Female goalie powers Massapequa HS hockey team
Related mediaShe saves victories for boys team Massapequa goalie Dana DeMartino College commitments Recent HS sports photos
The first thing you notice is the voice. The goalie of Massapequa's high school hockey team loves to talk, barking out directions to defensemen as the play unfolds around them. The voice is loud, authoritative and, well, surprisingly high-pitched.
"That's the only thing that gives it away," team captain Brett Ansbacher said. "There's no way you would know our goalie is a girl until you hear her on the ice."
That's right, the goalie is a girl. One of the top goalies in the Nassau County league is a ponytailed, pearl-earring-wearing dynamo of athleticism named Dana DeMartino.
Over the years, a half-dozen or so females have played boys high school hockey on Long Island, but no girl has played as significant a role as the 5-2 DeMartino.
Last season, her first as a starter, DeMartino helped lead Massapequa to a New York AAU Large School state title. This season, the 17-year-old compiled a 12-5-1 record as her team reached the title series but fell to East Williston-Jericho.
"Dana is a fierce competitor," said former Islander Pat LaFontaine, who coached DeMartino on the Long Island Royals youth team. "She has never been afraid to go in there with the boys. She looked at it as a challenge. She loves to play."
DeMartino said she has loved to play since she was 4 years old when her father, John, who briefly played minor league hockey and now works as an engineer and private goaltending coach, brought her on the ice and started firing pucks at her.
"My dad is my inspiration," she said. "I wanted to be like him. So I got him to buy me some pads, and that was it. "
Though DeMartino has played on girls teams -- she also plays for a girls youth hockey team in New Jersey -- she has spent most of her career playing with boys. What she lacks in size -- she is often a full foot shorter than the opposing male goalie -- she makes up for in technique, Massapequa assistant coach Tom Kiernan said.
"She's almost always in the right place," Kiernan said. "When you're smaller and you don't take up a lot of space, you have to do things to make up for it. She's very agile, very competitive and very technically strong."
DeMartino has caught the eye of several college women's hockey coaches, though she might take a postgraduate year at a prep school with a strong girls program. Her goal is to play for a Division I women's team.
Coach Tony DeMayo says he has never seen a girl play a more important role on a boys team in his 31 years of coaching. Still, he admits he was "a little nervous" when he first named DeMartino the team's starter.

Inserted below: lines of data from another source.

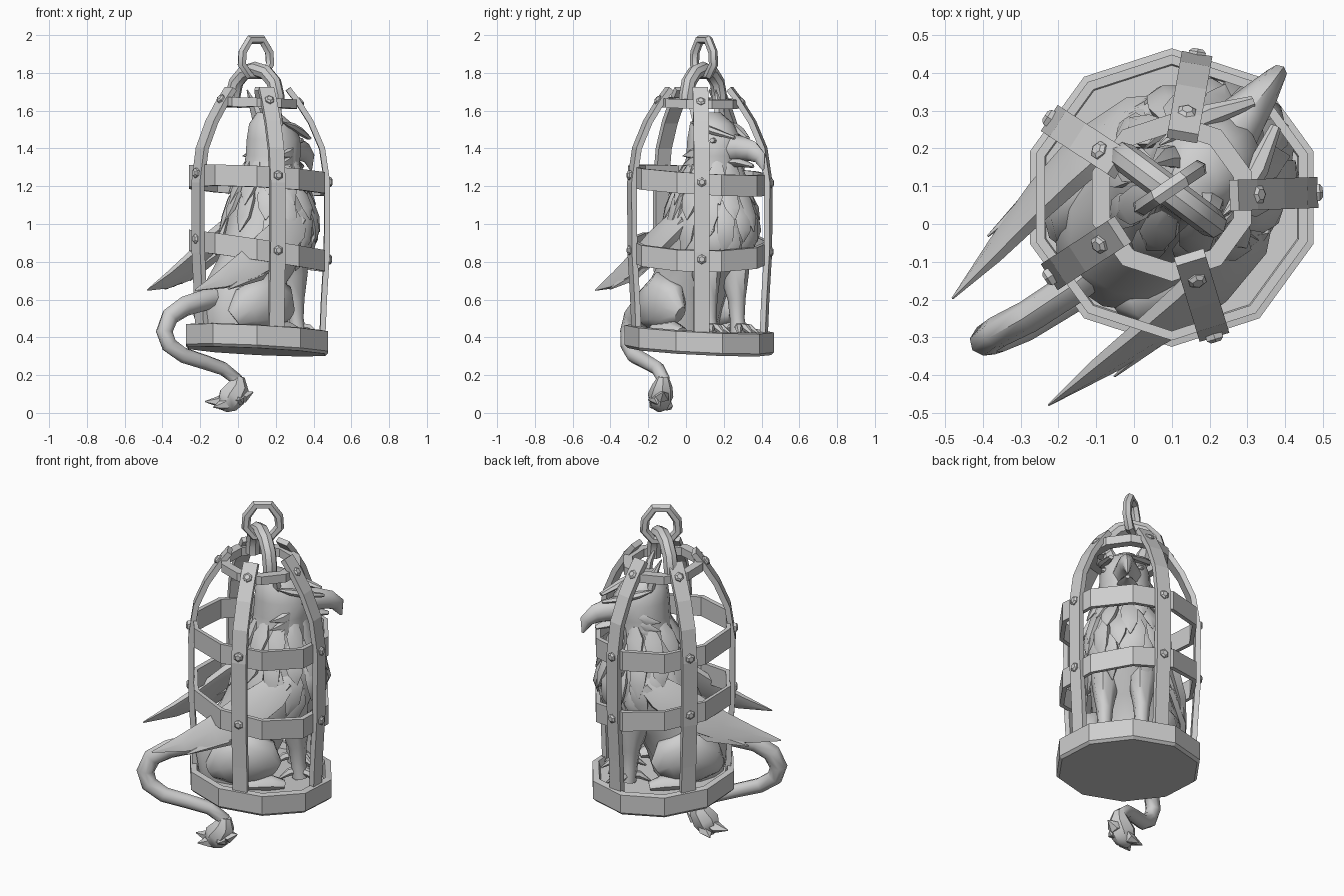
import bpy, bmesh, math
from mathutils import Vector

gray = bpy.data.materials.new("plain gray")
gray.diffuse_color = (0.62, 0.62, 0.62, 1)
CX, CY = 0.10, 0.07                    # cage axis
A = math.radians(42)                   # heading of the creature
CA, SA = math.cos(A), math.sin(A)


def make(name, verts, faces, smooth=None):
    me = bpy.data.meshes.new(name)
    me.from_pydata([tuple(v) for v in verts], [], faces)
    bm = bmesh.new()
    bm.from_mesh(me)
    bmesh.ops.recalc_face_normals(bm, faces=bm.faces)
    bm.to_mesh(me)
    bm.free()
    me.materials.append(gray)
    ob = bpy.data.objects.new(name, me)
    bpy.context.collection.objects.link(ob)
    if smooth:
        bpy.ops.object.select_all(action='DESELECT')
        ob.select_set(True)
        bpy.context.view_layer.objects.active = ob
        bpy.ops.object.shade_smooth_by_angle(angle=math.radians(smooth))
    return ob


def loft(name, rings, closed=False, smooth=None):
    n, m = len(rings[0]), len(rings)
    verts = [v for r in rings for v in r]
    faces = []
    for i in range(m if closed else m - 1):
        for j in range(n):
            k, a, b = (j + 1) % n, i * n, ((i + 1) % m) * n
            faces.append((a + j, a + k, b + k, b + j))
    if not closed:
        faces += [tuple(range(n)), tuple(range((m - 1) * n, m * n))]
    return make(name, verts, faces, smooth)


def tube(name, pts, n=8, ref=(0, 0, 1), closed=False, smooth=None, turn=0):
    """Sweep ellipses; each point is (position, half width, half height)."""
    rings, m, ref = [], len(pts), Vector(ref)
    for i, (p, w, h) in enumerate(pts):
        a = pts[(i - 1) % m if closed else max(i - 1, 0)][0]
        b = pts[(i + 1) % m if closed else min(i + 1, m - 1)][0]
        t = (Vector(b) - Vector(a)).normalized()
        side = t.cross(ref).normalized()
        up = side.cross(t)
        rings.append([Vector(p) + side * w * math.cos(q) + up * h * math.sin(q)
                      for q in [2 * math.pi * j / n + turn for j in range(n)]])
    return loft(name, rings, closed, smooth)


def loc(u, v, z):
    """Creature space (forward, left, up) to the world."""
    return Vector((CX + u * CA - v * SA, CY + u * SA + v * CA, z))


def ldir(u, v, z):
    return Vector((u * CA - v * SA, u * SA + v * CA, z))


def path(points):
    return [(loc(u, v, z), w, h) for u, v, z, w, h in points]


def tilt(x, y, z, sx=0.05, sy=0.05):
    return Vector((x, y, z - sx * (x - CX) - sy * (y - CY)))


DECAGON = [math.pi / 2 + math.pi * j / 5 for j in range(10)]

# cage floor with a raised rim
loft("cage_floor", [[tilt(CX + r * math.cos(q), CY + r * math.sin(q), z) for q in DECAGON]
                    for r, z in [(0.38, 0.325), (0.395, 0.34), (0.395, 0.445), (0.36, 0.45), (0.35, 0.415)]])

# horizontal bands: name, radius, height, half height, thickness, tilt in x and y
BANDS = [("lower_band", 0.378, 0.858, 0.056, 0.025, 0.15, 0.02),
         ("upper_band", 0.378, 1.23, 0.056, 0.025, 0.05, 0.06),
         ("top_ring", 0.222, 1.64, 0.024, 0.05, 0.03, 0.02)]
for name, r, z, h, w, sx, sy in BANDS:
    loft(name, [[tilt(CX + a * math.cos(q), CY + a * math.sin(q), b, sx, sy)
                 for a, b in [(r, z - h), (r, z + h), (r - w, z + h), (r - w, z - h)]]
                for q in DECAGON], closed=True)

# upright straps with bolts
STRAP = [(0.345, 0.36), (0.355, 0.6), (0.37, 0.85), (0.372, 1.22), (0.345, 1.4),
         (0.285, 1.54), (0.215, 1.65), (0.165, 1.715)]
for i, deg in enumerate([2, 80, 147, 213, 287]):
    q = math.radians(deg)
    out = Vector((math.cos(q), math.sin(q), 0))
    side = Vector((-out.y, out.x, 0))
    c = Vector((CX, CY, 0))
    tube("strap_%d" % i, [(c + out * r + Vector((0, 0, z)), 0.058, 0.021) for r, z in STRAP],
         n=4, ref=out + Vector((0, 0, 0.3)), turn=math.pi / 4)
    for (name, br, z, h, w, sx, sy), r, o in zip(BANDS, (0.38, 0.382, 0.225), ((1, 0), (1, 0), (0.75, 0.66))):
        d = out * o[0] + Vector((0, 0, o[1]))
        p = tilt(CX + out.x * r, CY + out.y * r, z + 0.012, sx, sy)
        tube("bolt_%d" % i, [(p - d * 0.01, 0.026, 0.026), (p + d * 0.01, 0.026, 0.026),
                             (p + d * 0.018, 0.015, 0.015)], n=6, ref=side)

# hanging arch and chain link
e = Vector((0.8, -0.6, 0))
top = Vector((0.09, 0.09, 1.68))
tube("hanging_arch", [(top + e * 0.145 * math.cos(q) + Vector((0, 0, 0.14 * math.sin(q) - d)), 0.04, 0.04)
                      for q, d in [(0, 0.05)] + [(math.pi * k / 6, 0) for k in range(7)] + [(math.pi, 0.05)]],
     n=8, ref=(0.6, 0.8, 0), smooth=40)
e2 = Vector((0.83, 0.56, 0))
LINK = [(-0.045, -0.095), (0.045, -0.095), (0.09, -0.04), (0.085, 0.025), (0.04, 0.09),
        (-0.04, 0.09), (-0.085, 0.025), (-0.09, -0.04)]
tube("chain_link", [(Vector((0.095, 0.095, 1.885)) + e2 * a + Vector((0, 0, b)), 0.025, 0.025)
                    for a, b in LINK],
     n=6, ref=(-0.56, 0.83, 0), closed=True, smooth=40)

# creature body: height, forward centre, half length, half width
BODY = [(0.42, -0.14, 0.19, 0.18), (0.55, -0.13, 0.22, 0.21), (0.7, -0.07, 0.235, 0.2),
        (0.82, 0.03, 0.25, 0.2), (0.95, 0.09, 0.255, 0.22), (1.07, 0.1, 0.23, 0.215),
        (1.18, 0.09, 0.19, 0.18), (1.28, 0.1, 0.15, 0.145), (1.36, 0.115, 0.155, 0.14),
        (1.45, 0.12, 0.155, 0.135), (1.53, 0.1, 0.125, 0.11), (1.59, 0.08, 0.06, 0.06)]
loft("body_and_head", [[loc(u + a * math.cos(q), b * math.sin(q), z)
                        for q in [2 * math.pi * j / 14 for j in range(14)]]
                       for z, u, a, b in BODY], smooth=50)


def skin(q, z, off):
    """Point above the body surface at a heading and height."""
    for lo, hi in zip(BODY, BODY[1:]):
        if lo[0] <= z <= hi[0]:
            f = (z - lo[0]) / (hi[0] - lo[0])
            u, a, b = (lo[k] + f * (hi[k] - lo[k]) for k in (1, 2, 3))
            return loc(u + (a + off) * math.cos(q), (b + off) * math.sin(q), z)


# feather rows: top height, drop, count, spread either side of the chest
for row, (z, drop, count, spread) in enumerate([(1.33, 0.2, 11, 165), (1.22, 0.23, 12, 165),
                                                (1.11, 0.24, 11, 125), (0.98, 0.2, 6, 65)]):
    for k in range(count):
        q = math.radians(spread * (2 * k / (count - 1) - 1))
        d = drop * (1 + 0.14 * (-1) ** k)
        tube("body_feather", [(skin(q, z, -0.01), 0.025, 0.01), (skin(q, z - d * 0.35, 0.008), 0.052, 0.018),
                              (skin(q, z - d * 0.7, 0.016), 0.045, 0.018), (skin(q, z - d, 0.028), 0.003, 0.003)],
             n=5, ref=ldir(math.cos(q), math.sin(q), 0), smooth=50)

# hooked beak
tube("upper_beak", path([(0.19, 0.02, 1.4, 0.09, 0.085), (0.3, 0.035, 1.4, 0.06, 0.065),
                         (0.37, 0.045, 1.385, 0.042, 0.055), (0.42, 0.055, 1.35, 0.026, 0.04),
                         (0.44, 0.06, 1.285, 0.004, 0.006)]), n=8, ref=ldir(0.3, 0, 1), smooth=50)
tube("lower_beak", path([(0.17, 0.02, 1.33, 0.075, 0.04), (0.29, 0.035, 1.325, 0.045, 0.025),
                         (0.37, 0.05, 1.305, 0.012, 0.01)]), n=6, smooth=50)

for s in (1, -1):
    # brows, eyes, cheek tufts and ears
    tube("brow", path([(0.33, s * 0.045, 1.455, 0.015, 0.01), (0.22, s * 0.095, 1.49, 0.03, 0.02),
                       (0.14, s * 0.12, 1.52, 0.025, 0.018), (0.07, s * 0.125, 1.54, 0.003, 0.003)]), n=6, smooth=40)
    tube("eye", path([(0.21, s * 0.08, 1.44, 0.024, 0.02), (0.225, s * 0.112, 1.443, 0.014, 0.012)]), n=8, smooth=40)
    for k in range(3):
        tube("cheek_tuft", path([(0.18, s * 0.1, 1.4 - 0.035 * k, 0.02, 0.03),
                                 (0.1, s * 0.14, 1.37 - 0.04 * k, 0.015, 0.03),
                                 (0.03, s * 0.145, 1.36 - 0.05 * k, 0.002, 0.002)]), n=5, smooth=40)
    tube("ear", path([(0.08, s * 0.07, 1.53, 0.045, 0.025), (0.06, s * 0.09, 1.62, 0.035, 0.018),
                      (0.02, s * 0.1, 1.71, 0.003, 0.003)]), n=6, ref=ldir(1, 0, 0), smooth=40)

    # folded wings built from overlapping layers
    up = ldir(-0.1, -s * 0.42, 0.9)
    tube("wing", path([(0.14, s * 0.19, 1.05, 0.03, 0.05), (0.04, s * 0.225, 0.98, 0.04, 0.1),
                       (-0.12, s * 0.24, 0.87, 0.036, 0.115), (-0.28, s * 0.23, 0.775, 0.03, 0.09),
                       (-0.44, s * 0.21, 0.705, 0.022, 0.055), (-0.61, s * 0.19, 0.65, 0.003, 0.004)]),
         n=6, ref=up, smooth=35)
    for k in range(4):
        f = 0.06 * k
        tube("wing_feather", path([(0.12 - f, s * 0.22, 1.03 - f, 0.02, 0.03),
                                   (-0.04 - f, s * 0.255, 0.87 - f * 0.7, 0.022, 0.05),
                                   (-0.25 - f, s * 0.25, 0.7 - f * 0.25, 0.003, 0.004)]),
             n=5, ref=up, smooth=35)

    # haunches and hind paws
    tube("haunch", path([(-0.27, s * 0.12, 0.5, 0.05, 0.06), (-0.22, s * 0.16, 0.55, 0.085, 0.12),
                         (-0.1, s * 0.18, 0.59, 0.095, 0.16), (0.0, s * 0.19, 0.56, 0.075, 0.125),
                         (0.06, s * 0.19, 0.52, 0.03, 0.05)]), n=10, smooth=50)
    tube("hind_paw", path([(-0.12, s * 0.2, 0.44, 0.05, 0.035), (0.03, s * 0.21, 0.445, 0.055, 0.04),
                           (0.1, s * 0.21, 0.43, 0.035, 0.022)]), n=8, smooth=50)

    # front legs with talons
    tube("front_leg", path([(0.13, s * 0.1, 0.9, 0.09, 0.12), (0.17, s * 0.1, 0.73, 0.068, 0.085),
                            (0.185, s * 0.1, 0.6, 0.045, 0.05), (0.19, s * 0.1, 0.5, 0.038, 0.04),
                            (0.2, s * 0.1, 0.42, 0.045, 0.045)]), n=8, ref=ldir(1, 0, 0), smooth=50)
    for a in (-40, 0, 40, 180):
        x, y = math.cos(math.radians(a)), math.sin(math.radians(a))
        tube("talon", path([(0.2, s * 0.1, 0.46, 0.022, 0.022),
                            (0.2 + 0.06 * x, s * 0.1 + 0.06 * y, 0.45, 0.022, 0.022),
                            (0.2 + 0.12 * x, s * 0.1 + 0.12 * y, 0.41, 0.004, 0.004)]), n=6, smooth=50)

# hanging tail
TAIL = [(-0.02, -0.05, 0.62), (-0.15, -0.16, 0.605), (-0.28, -0.245, 0.565), (-0.36, -0.285, 0.51),
        (-0.39, -0.305, 0.43), (-0.365, -0.305, 0.36), (-0.29, -0.275, 0.305), (-0.18, -0.21, 0.27),
        (-0.08, -0.15, 0.235), (-0.01, -0.12, 0.18), (-0.005, -0.12, 0.11)]
tube("tail", [(p, 0.058 - 0.0025 * k, 0.047 - 0.0015 * k) for k, p in enumerate(TAIL)],
     n=8, ref=(0.6, -0.75, 0.1), smooth=50)

# tail tuft of curled locks
tube("tail_tuft", [((0.005, -0.12, 0.19), 0.03, 0.03), ((0.0, -0.125, 0.14), 0.06, 0.055),
                   ((-0.035, -0.135, 0.085), 0.075, 0.07), ((-0.06, -0.14, 0.035), 0.055, 0.05),
                   ((-0.07, -0.14, 0.008), 0.012, 0.012)],
     n=7, ref=(0, 1, 0), smooth=40)
for tip in [(-0.175, -0.14, 0.06), (-0.13, -0.19, 0.03), (-0.1, -0.08, 0.02), (0.08, -0.12, 0.11), (0.01, -0.2, 0.07)]:
    b, t = Vector((-0.01, -0.13, 0.11)), Vector(tip)
    tube("tuft_lock", [(b, 0.04, 0.04), (b.lerp(t, 0.55) - Vector((0, 0, 0.025)), 0.038, 0.032), (t, 0.003, 0.003)],
         n=5, ref=(0, 0, 1), smooth=40)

"She proved herself, especially at the end of last year," DeMayo said. "Last year there were a couple of the kids on the team when we were struggling who decided maybe they just didn't like the idea of playing with a girl . . . I just told them to shut up. We can't win without her."
DeMartino's biggest challenges are the logistics off the ice. At Bethpage Community Park ice rink, where her team plays most of its games, she has a separate locker room where she can get dressed before joining the team in its locker room for the pregame talk. On the road, however, she sometimes has to dress in the public restroom or a closet-sized office.
She also has to meticulously remove any makeup before the game, because she likes to take off her helmet and squirt water over her head between periods and "eyeliner tastes terrible."
For the most part this season, no one on the ice thinks twice about playing against a girl.
Goals-allowed average: 1.43
Elsewhere: The other female goalie in the league is Rachel Havrylkoff, 15, a sophomore who plays for Great Neck-Sewanhaka and attends New Hyde Park HS.